If, at the very least, variations of the squat and deadlift aren’t explored (let alone full on substitutions), there’s a higher chance you’ll spend more time on the sidelines than you’d like.  Spend enough time in the industry or as a lifter, and you’ll see that most older, veteran lifters have pivoted from the big lifts in some way shape or form. They may still do them, but with a few adjustments compared to the way they used to.

If the name of the game is to be able to express your strength and train well for the long haul, then there’s no need to be a hero. Grab a trap bar for deads. Pull from an elevated surface. Use a couple of kettlebells to squat. Squat to a box.  Go a phase or two doing every lower body exercise imaginable that aren’t squats and deadlifts, before returning to them. Your body will probably thank you.

Skinny guy working out with a barbell bench pressNDAB Creativity

Overrated Exercise 3: Barbell Bench Press

Probably the king of upper-body movements as far as popularity goes, the barbell bench press remains a staple in most men’s routines. But this movement has its flaws.

  • It’s not a great indicator of true upper body strength
  • It’s not the healthiest movement for your shoulders
  • It’s not the greatest developer of the chest or triceps

Let’s go through these one by one.

First, laying flat on a bench to press weight away from the body is a standard procedure, but not too real-world applicable. Since we’re usually unsupported when it comes to upper body strength, whether that’s at work, in sport, or during basically any other mundane task you can think of, this isn’t a great indicator or expression of upper body strength compared to, say, a standing overhead press.

Second, an important thing to note is that the shoulder’s heath will be heavily reliant on both the stability and mobility of the shoulder blade (scapula). Although good bench press form asks the shoulder blades to be pinned to the bench and immovable, true shoulder health comes from something called scapulohumeral rhythm—which is the shoulder blade’s ability to move as the upper arm moves. Since this capability is being blocked by a typical bench press setup, it makes the lift less than healthy for the shoulder if practiced often.
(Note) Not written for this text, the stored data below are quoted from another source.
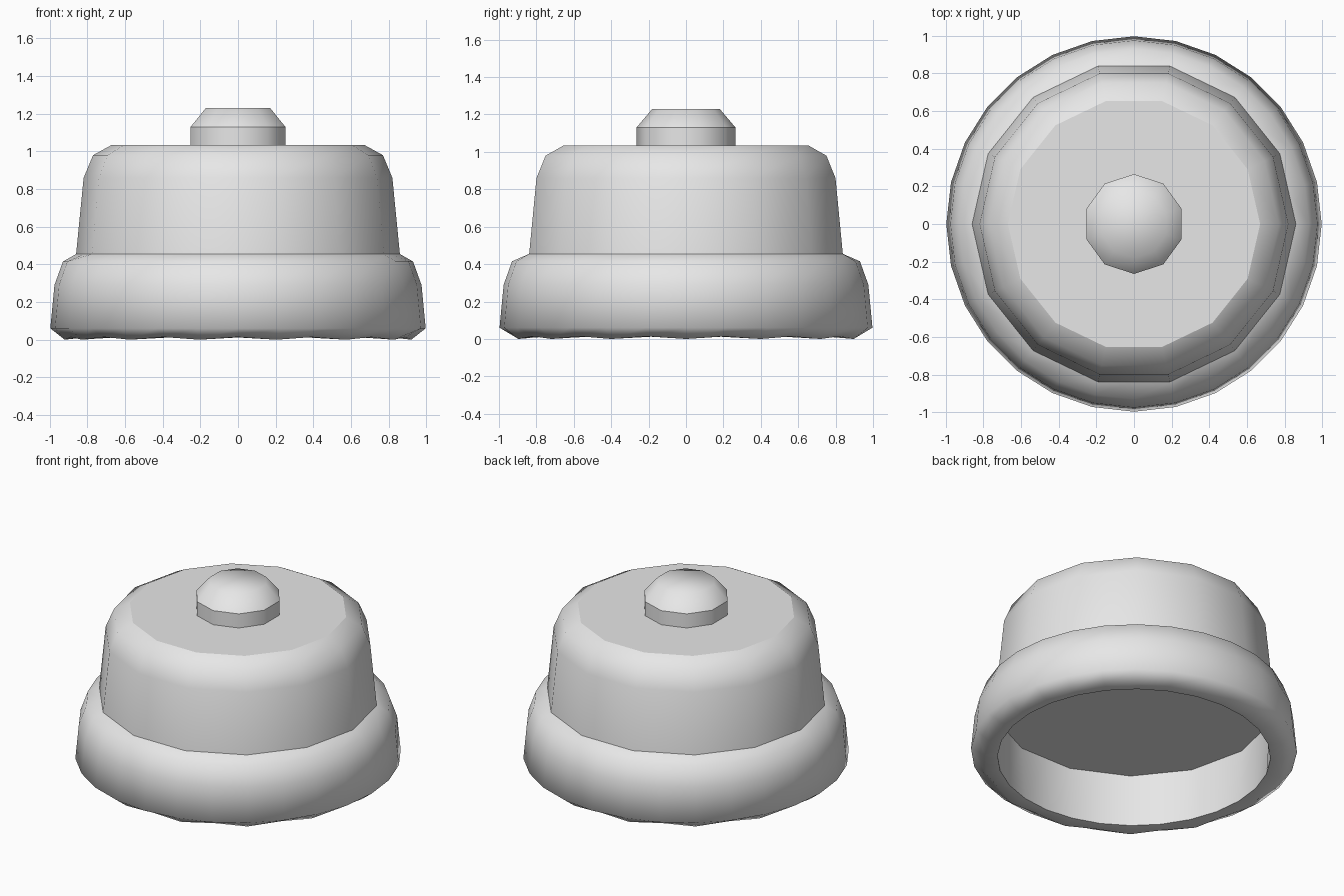
import bpy, bmesh
from math import sin, cos, pi

old = bpy.data.objects.get("Cube")
if old:
    bpy.data.objects.remove(old, do_unlink=True)

# one plain grey for every part
grey = bpy.data.materials.new("plain_grey")
grey.use_nodes = True
grey.diffuse_color = (0.8, 0.8, 0.8, 1)
for node in grey.node_tree.nodes:
    if node.type == 'BSDF_PRINCIPLED':
        node.inputs["Base Color"].default_value = grey.diffuse_color


def lathe(name, profile, sides, start=0.0, cap_first=False, cap_last=False, sharp=()):
    """Turn rows of (radius, z, odd-vertex scale, odd-vertex lift) round the z axis."""
    bm = bmesh.new()
    rows = []
    for radius, z, odd_scale, odd_lift in profile:
        row = []
        for i in range(sides):
            a = start + 2 * pi * i / sides
            r = radius * (odd_scale if i % 2 else 1)
            row.append(bm.verts.new((r * cos(a), r * sin(a), z + (odd_lift if i % 2 else 0))))
        rows.append(row)
    for low, high in zip(rows, rows[1:]):
        for i in range(sides):
            j = (i + 1) % sides
            bm.faces.new((low[i], low[j], high[j], high[i]))
    if cap_first:
        bm.faces.new(rows[0][::-1])
    if cap_last:
        bm.faces.new(rows[-1])
    for face in bm.faces:
        face.smooth = True
    # creases that stay hard
    for k in sharp:
        for i in range(sides):
            bm.edges.get((rows[k][i], rows[k][(i + 1) % sides])).smooth = False
    mesh = bpy.data.meshes.new(name)
    bm.to_mesh(mesh)
    bm.free()
    mesh.materials.append(grey)
    obj = bpy.data.objects.new(name, mesh)
    bpy.context.collection.objects.link(obj)
    return obj


def plain(*points):
    return [(r, z, 1, 0) for r, z in points]


flat = cos(pi / 14)  # pulls odd vertices onto the sides of the body polygon

# flared skirt, hollow underneath, whose upper rim follows the body outline
lathe("base_skirt", [
    (0.86, 0.376, flat, 0),
    (0.835, 0.012, 1, 0),
    (0.92, 0, 0.99, 0.014),
    (0.997, 0.06, 1, 0),
    (0.975, 0.29, 1, 0),
    (0.93, 0.415, 1, 0),
    (0.86, 0.455, flat, 0),
], 28, sharp=(1,))

# tapered body with a flat top and a closed underside
lathe("body", plain((0.86, 0.376), (0.86, 0.455), (0.82, 0.86), (0.77, 0.98), (0.67, 1.035)),
      14, cap_first=True, cap_last=True, sharp=(0, 1, 4))

# button on top
lathe("top_button", plain((0.265, 1.03), (0.265, 1.13), (0.18, 1.23)),
      10, start=pi / 2, cap_last=True, sharp=(1,))
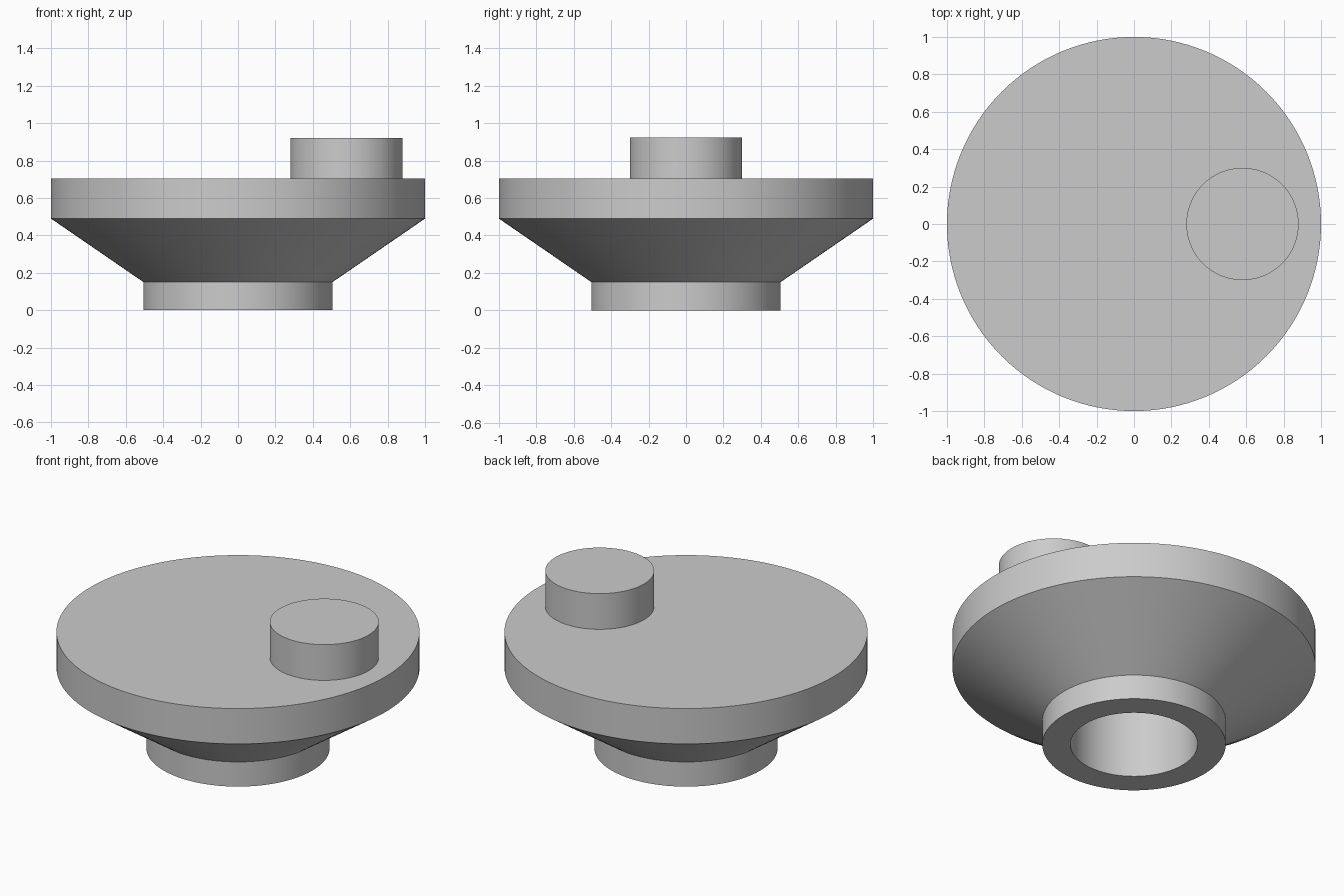
import bpy
import bmesh
import math

if "Cube" in bpy.data.objects:
    bpy.data.objects.remove(bpy.data.objects["Cube"])

SEGMENTS = 128

grey = bpy.data.materials.new("plain_grey")
grey.diffuse_color = (0.6, 0.6, 0.6, 1.0)
grey.use_nodes = True
grey.node_tree.nodes["Principled BSDF"].inputs["Base Color"].default_value = grey.diffuse_color


def lathe(name, profile, center=(0, 0, 0)):
    """Spin a closed (radius, height) profile around the vertical axis."""
    bm = bmesh.new()
    verts = [bm.verts.new((r, 0, z)) for r, z in profile]
    edges = [bm.edges.new(pair) for pair in zip(verts, verts[1:])]
    bmesh.ops.spin(bm, geom=verts + edges, cent=(0, 0, 0), axis=(0, 0, 1),
                   angle=math.tau, steps=SEGMENTS, use_duplicate=False)
    bmesh.ops.remove_doubles(bm, verts=bm.verts, dist=1e-5)
    bmesh.ops.recalc_face_normals(bm, faces=bm.faces)
    mesh = bpy.data.meshes.new(name)
    bm.to_mesh(mesh)
    bm.free()
    mesh.materials.append(grey)
    obj = bpy.data.objects.new(name, mesh)
    obj.location = center
    bpy.context.collection.objects.link(obj)
    bpy.ops.object.select_all(action='DESELECT')
    obj.select_set(True)
    bpy.context.view_layer.objects.active = obj
    bpy.ops.object.shade_smooth_by_angle(angle=math.radians(25))
    return obj


# Flanged body: blind bore, collar, flared cone, rim and flat top
lathe("flanged_body", [
    (0, 0.49), (0.35, 0.49), (0.35, 0),
    (0.505, 0), (0.505, 0.15),
    (1.0, 0.49), (1.0, 0.705), (0, 0.705),
])

# Off-centre crank pin standing on the top face
lathe("crank_pin", [(0.3, 0), (0.3, 0.217), (0, 0.217)], (0.58, 0, 0.705))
This is what makes patterns like pushups a better go-to.

Thirdly, since your hands are glued to a preselected, fixed position on a bar, this disallows your elbows and wrists to move freely to find the best angles to activate the chest and triceps, while avoiding angles that don’t agree with your shoulder construction. Plus, since the bar contacts the chest, you can’t get any deeper for a better quality stretch to the pectoralis muscles. For this reason, for hypertrophy purposes, opting for dumbbells to bench press would be the smarter call.

Fitness model working out his lower body and legs with a box jump exerciseArsenii Palivoda

Overrated Exercise 4: Advanced Plyometric Exercises

To be clear, this doesn’t mean your basic box jumps, hops, or bounds.

This means an elaborate mishmash of multi-phase explosive patterns that challenge multiple facets of a lifter’s athleticism, that are no doubt, too advanced for the lifter at their core. Beyond this, it’s important to know that most athletes aren’t doing these kinds of lifts either, especially not as major parts of their programming.

The fact of the matter is this: when it comes to being athletic and powerful, the overwhelming majority of us need to continue practicing the simplistic choices, because a) they work, and b) we probably don’t even have them in normal rotation for high frequency.

Before you do a band resisted, reactive depth jump-box jump—lateral hop—10m sprint combo, just focus on some foundational plyos and train your high-threshold units and energy systems well.

Leave a Reply

Your email address will not be published. Required fields are marked *